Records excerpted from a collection
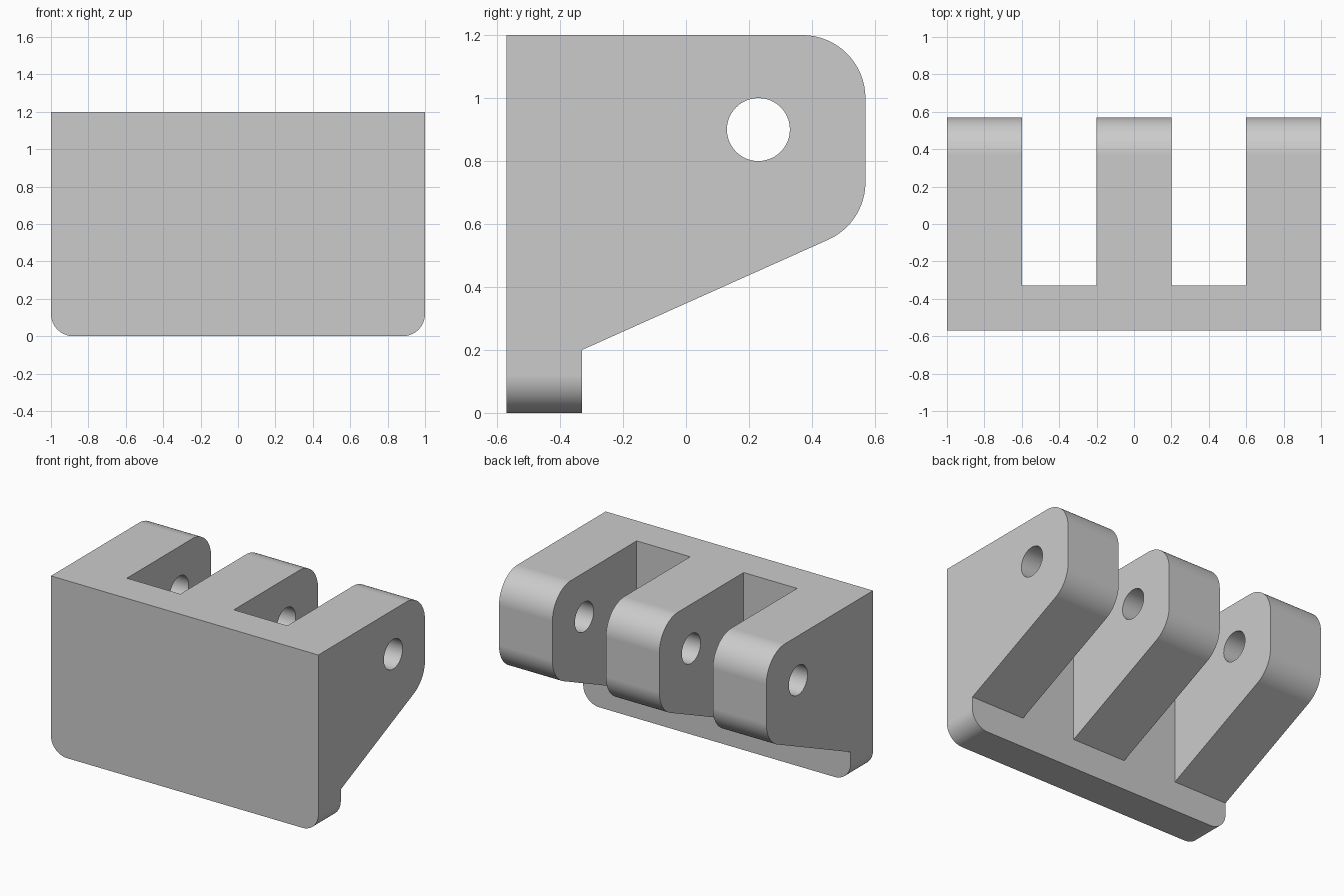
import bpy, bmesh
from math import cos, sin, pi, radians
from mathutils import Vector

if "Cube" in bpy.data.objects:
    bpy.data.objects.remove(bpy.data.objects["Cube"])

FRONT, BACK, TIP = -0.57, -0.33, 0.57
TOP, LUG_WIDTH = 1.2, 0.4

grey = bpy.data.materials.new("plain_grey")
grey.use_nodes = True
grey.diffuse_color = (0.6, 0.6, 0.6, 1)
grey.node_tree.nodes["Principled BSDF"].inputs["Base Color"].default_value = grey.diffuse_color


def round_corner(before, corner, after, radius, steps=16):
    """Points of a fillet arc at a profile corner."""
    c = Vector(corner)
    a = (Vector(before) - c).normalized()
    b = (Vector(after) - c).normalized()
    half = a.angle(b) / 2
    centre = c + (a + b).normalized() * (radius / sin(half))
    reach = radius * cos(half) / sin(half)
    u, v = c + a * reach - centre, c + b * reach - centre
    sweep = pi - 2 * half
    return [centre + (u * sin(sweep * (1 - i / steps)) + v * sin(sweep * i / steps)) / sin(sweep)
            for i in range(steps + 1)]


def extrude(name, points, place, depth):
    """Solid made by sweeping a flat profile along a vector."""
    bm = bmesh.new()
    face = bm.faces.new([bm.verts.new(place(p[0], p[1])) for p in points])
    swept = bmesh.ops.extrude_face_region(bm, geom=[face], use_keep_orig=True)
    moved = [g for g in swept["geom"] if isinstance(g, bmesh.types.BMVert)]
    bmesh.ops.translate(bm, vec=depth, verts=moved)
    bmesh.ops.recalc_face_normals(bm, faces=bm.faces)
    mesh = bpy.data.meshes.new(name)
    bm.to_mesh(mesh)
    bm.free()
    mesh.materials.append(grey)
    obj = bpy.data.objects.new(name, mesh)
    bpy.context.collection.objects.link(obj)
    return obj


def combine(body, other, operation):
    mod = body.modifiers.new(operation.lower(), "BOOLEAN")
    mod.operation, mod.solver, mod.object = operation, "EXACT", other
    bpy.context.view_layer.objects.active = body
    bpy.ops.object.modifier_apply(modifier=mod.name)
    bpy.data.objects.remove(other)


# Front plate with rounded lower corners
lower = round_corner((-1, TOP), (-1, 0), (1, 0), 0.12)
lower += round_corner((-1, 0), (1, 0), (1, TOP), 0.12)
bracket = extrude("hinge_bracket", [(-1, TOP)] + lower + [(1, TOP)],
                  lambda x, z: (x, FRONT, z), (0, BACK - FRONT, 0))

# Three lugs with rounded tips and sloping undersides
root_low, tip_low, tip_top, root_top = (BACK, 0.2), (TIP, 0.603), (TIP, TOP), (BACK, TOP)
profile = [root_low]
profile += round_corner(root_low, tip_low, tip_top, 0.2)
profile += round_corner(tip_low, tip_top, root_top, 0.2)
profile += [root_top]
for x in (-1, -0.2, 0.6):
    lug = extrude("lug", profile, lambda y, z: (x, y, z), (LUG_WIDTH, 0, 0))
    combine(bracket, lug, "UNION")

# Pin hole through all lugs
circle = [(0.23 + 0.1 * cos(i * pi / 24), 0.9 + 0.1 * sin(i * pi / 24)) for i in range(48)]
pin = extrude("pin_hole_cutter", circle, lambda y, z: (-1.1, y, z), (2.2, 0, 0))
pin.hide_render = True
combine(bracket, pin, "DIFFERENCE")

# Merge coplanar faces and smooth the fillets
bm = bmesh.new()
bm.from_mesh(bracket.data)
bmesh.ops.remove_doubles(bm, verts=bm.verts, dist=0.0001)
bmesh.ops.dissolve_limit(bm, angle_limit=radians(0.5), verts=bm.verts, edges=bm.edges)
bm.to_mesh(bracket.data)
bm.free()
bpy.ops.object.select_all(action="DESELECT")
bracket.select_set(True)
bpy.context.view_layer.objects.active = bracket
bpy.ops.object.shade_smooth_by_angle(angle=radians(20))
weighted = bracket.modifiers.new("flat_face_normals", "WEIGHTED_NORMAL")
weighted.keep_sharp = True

---

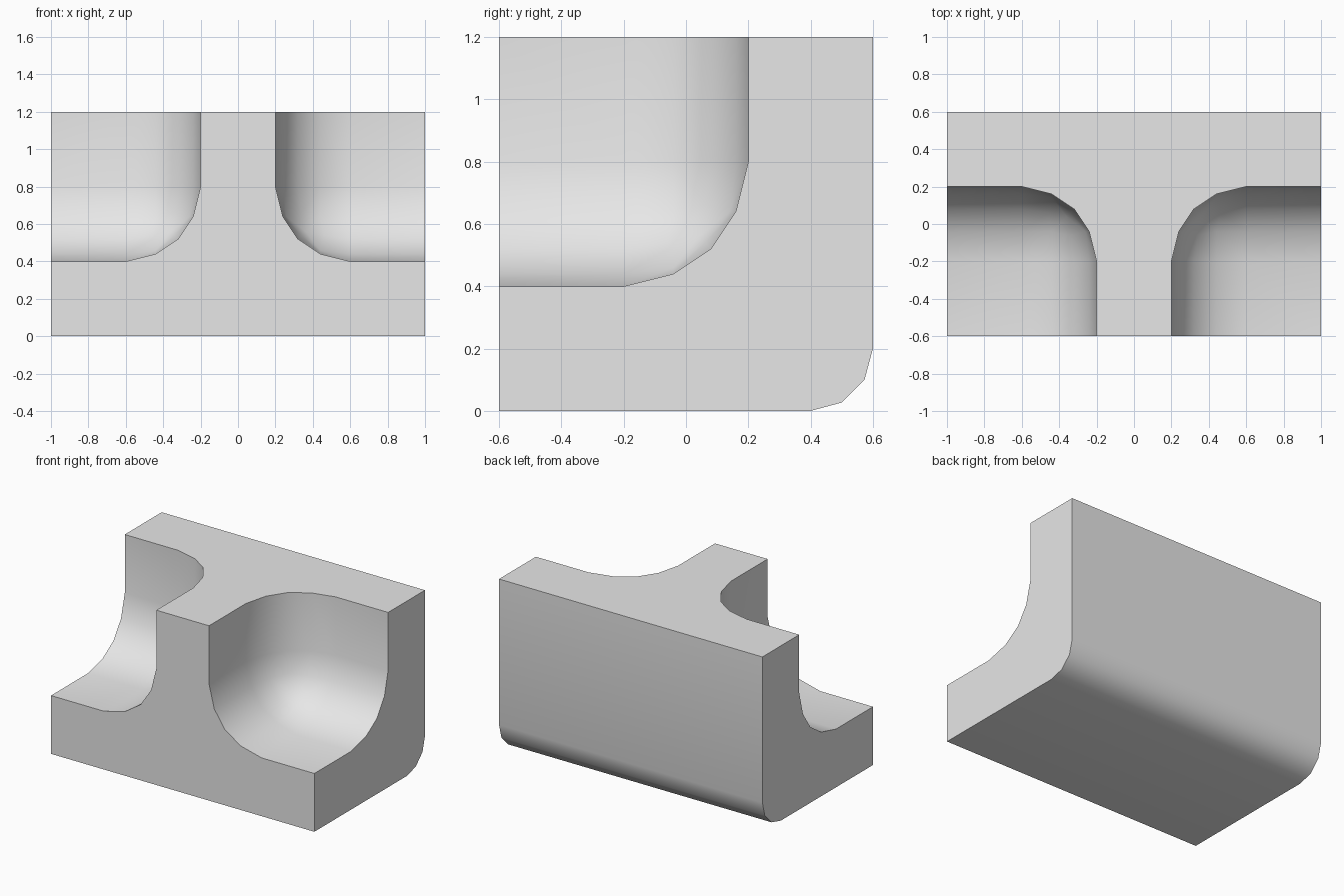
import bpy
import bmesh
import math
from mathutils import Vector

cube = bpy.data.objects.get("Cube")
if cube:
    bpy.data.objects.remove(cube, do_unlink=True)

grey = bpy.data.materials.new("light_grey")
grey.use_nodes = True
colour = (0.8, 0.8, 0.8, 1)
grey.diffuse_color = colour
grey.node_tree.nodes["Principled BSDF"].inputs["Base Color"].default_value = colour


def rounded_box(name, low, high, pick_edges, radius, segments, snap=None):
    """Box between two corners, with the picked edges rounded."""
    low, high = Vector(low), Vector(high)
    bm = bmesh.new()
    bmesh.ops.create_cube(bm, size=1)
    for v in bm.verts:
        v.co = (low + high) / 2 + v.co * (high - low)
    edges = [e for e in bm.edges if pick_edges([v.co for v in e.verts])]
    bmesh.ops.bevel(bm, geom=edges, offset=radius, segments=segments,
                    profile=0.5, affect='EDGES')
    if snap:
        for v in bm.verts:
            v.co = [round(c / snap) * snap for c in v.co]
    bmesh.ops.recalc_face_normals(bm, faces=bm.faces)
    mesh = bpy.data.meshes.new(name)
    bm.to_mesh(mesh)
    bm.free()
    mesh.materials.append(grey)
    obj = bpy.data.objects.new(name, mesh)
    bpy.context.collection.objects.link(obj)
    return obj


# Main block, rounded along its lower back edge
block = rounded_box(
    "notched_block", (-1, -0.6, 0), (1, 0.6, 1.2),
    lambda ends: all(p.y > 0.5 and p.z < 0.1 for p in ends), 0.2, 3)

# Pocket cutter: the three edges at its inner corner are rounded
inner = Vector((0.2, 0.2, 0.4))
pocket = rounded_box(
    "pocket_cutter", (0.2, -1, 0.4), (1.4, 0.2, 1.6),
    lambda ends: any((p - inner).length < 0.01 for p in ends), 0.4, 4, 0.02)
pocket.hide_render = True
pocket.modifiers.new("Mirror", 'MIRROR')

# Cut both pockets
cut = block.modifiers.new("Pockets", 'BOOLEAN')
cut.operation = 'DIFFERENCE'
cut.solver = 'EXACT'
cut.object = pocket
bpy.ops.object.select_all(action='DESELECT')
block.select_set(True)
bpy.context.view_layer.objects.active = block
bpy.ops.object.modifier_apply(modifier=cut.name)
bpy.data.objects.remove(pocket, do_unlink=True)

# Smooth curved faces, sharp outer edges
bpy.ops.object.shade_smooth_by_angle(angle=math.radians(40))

--

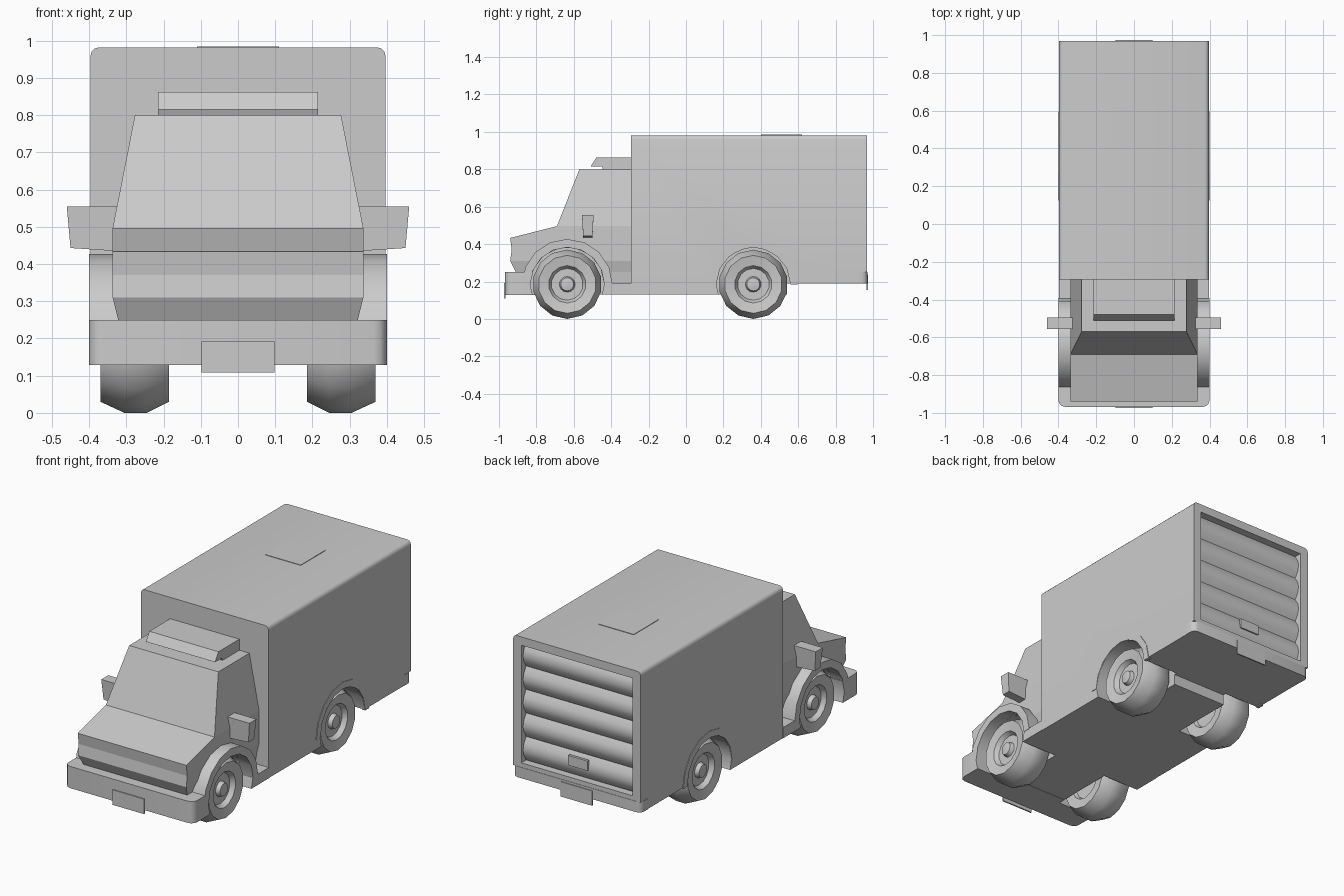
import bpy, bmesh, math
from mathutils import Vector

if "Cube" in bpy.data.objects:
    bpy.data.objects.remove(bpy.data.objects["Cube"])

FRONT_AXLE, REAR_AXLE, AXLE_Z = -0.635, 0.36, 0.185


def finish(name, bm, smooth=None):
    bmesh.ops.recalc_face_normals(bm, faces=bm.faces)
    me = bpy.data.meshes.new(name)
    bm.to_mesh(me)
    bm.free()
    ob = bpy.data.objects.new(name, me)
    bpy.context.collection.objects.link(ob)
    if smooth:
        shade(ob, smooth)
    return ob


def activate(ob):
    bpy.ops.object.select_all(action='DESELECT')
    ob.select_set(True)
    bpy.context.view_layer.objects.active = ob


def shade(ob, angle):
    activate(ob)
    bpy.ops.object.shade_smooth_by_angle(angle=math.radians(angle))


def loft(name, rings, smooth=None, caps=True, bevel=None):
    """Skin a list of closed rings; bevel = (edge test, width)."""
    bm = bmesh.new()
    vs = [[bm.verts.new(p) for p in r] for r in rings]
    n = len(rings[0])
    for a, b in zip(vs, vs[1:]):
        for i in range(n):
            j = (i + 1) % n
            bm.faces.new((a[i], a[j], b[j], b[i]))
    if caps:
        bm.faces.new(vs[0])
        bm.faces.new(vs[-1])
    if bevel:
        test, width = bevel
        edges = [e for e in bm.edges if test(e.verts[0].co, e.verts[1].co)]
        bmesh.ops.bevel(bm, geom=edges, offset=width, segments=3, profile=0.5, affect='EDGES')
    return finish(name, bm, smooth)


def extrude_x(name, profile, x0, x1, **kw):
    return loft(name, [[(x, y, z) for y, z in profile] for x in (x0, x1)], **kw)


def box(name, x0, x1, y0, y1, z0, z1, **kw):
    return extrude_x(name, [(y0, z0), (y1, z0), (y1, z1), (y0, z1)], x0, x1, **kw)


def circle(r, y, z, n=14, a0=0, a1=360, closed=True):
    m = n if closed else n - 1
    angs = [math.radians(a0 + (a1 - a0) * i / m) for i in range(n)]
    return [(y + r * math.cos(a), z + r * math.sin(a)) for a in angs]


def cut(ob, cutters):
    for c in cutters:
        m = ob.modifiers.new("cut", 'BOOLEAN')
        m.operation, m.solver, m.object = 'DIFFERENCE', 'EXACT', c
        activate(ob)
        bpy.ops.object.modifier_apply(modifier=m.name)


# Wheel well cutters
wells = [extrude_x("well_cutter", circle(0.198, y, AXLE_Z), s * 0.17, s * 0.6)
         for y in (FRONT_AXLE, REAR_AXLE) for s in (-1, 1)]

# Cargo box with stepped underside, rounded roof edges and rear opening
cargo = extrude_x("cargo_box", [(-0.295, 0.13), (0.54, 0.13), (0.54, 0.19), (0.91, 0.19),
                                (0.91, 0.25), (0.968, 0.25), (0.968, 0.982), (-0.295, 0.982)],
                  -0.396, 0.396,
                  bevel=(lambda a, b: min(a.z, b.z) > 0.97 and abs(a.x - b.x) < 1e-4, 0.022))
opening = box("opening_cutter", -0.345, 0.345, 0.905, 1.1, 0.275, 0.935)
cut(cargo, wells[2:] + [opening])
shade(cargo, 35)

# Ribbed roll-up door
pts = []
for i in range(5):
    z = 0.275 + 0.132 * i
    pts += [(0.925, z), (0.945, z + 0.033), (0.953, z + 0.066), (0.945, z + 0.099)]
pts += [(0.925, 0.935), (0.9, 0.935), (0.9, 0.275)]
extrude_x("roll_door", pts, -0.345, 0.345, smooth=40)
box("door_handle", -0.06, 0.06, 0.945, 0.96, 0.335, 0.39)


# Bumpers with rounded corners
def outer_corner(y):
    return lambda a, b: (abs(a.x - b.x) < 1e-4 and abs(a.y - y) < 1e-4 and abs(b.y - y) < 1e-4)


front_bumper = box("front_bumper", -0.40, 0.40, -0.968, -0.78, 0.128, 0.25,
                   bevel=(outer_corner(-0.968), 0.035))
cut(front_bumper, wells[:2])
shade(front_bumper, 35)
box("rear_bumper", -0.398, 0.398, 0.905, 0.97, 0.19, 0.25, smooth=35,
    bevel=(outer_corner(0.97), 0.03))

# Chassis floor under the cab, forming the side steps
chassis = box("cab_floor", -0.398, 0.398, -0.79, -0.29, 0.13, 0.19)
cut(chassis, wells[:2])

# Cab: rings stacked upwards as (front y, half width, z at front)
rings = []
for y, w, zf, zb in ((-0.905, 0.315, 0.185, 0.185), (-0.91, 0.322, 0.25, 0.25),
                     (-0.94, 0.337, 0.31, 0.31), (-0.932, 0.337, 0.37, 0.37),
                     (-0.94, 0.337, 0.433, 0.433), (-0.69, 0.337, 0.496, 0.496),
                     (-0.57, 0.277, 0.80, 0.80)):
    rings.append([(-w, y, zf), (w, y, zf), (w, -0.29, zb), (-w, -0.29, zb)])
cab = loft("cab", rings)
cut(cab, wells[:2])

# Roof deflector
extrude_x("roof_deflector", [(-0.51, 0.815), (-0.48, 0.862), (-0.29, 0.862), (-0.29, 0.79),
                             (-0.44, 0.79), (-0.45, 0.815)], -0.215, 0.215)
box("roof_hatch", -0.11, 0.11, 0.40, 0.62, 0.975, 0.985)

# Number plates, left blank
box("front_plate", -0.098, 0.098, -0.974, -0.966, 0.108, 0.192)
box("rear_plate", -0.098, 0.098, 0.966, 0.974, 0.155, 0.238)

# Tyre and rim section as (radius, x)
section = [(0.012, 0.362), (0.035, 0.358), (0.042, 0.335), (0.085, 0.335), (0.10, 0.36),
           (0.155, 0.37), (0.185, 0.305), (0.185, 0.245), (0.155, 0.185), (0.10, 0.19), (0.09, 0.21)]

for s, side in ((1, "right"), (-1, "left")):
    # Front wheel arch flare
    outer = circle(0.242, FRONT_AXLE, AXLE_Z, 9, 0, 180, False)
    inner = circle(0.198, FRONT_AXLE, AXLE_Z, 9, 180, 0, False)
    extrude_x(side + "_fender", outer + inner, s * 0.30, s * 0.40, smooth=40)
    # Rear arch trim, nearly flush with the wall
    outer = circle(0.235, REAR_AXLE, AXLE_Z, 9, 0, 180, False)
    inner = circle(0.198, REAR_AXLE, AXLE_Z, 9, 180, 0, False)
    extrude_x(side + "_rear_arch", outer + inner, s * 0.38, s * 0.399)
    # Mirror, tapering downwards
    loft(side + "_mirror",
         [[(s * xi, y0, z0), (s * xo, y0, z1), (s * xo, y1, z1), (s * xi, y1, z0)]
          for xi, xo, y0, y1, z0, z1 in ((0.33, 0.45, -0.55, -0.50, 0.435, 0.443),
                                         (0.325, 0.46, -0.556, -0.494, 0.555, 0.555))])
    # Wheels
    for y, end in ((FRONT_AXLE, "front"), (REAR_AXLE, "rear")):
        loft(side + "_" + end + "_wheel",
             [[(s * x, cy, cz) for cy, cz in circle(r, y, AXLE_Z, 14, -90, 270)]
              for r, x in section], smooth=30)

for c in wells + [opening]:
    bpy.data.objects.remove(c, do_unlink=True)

→ Problem: Return all lines from the data above with "verts" in them.

→ Answer box:
    face = bm.faces.new([bm.verts.new(place(p[0], p[1])) for p in points])
    bmesh.ops.translate(bm, vec=depth, verts=moved)
bmesh.ops.remove_doubles(bm, verts=bm.verts, dist=0.0001)
bmesh.ops.dissolve_limit(bm, angle_limit=radians(0.5), verts=bm.verts, edges=bm.edges)
    for v in bm.verts:
    edges = [e for e in bm.edges if pick_edges([v.co for v in e.verts])]
        for v in bm.verts:
    vs = [[bm.verts.new(p) for p in r] for r in rings]
        edges = [e for e in bm.edges if test(e.verts[0].co, e.verts[1].co)]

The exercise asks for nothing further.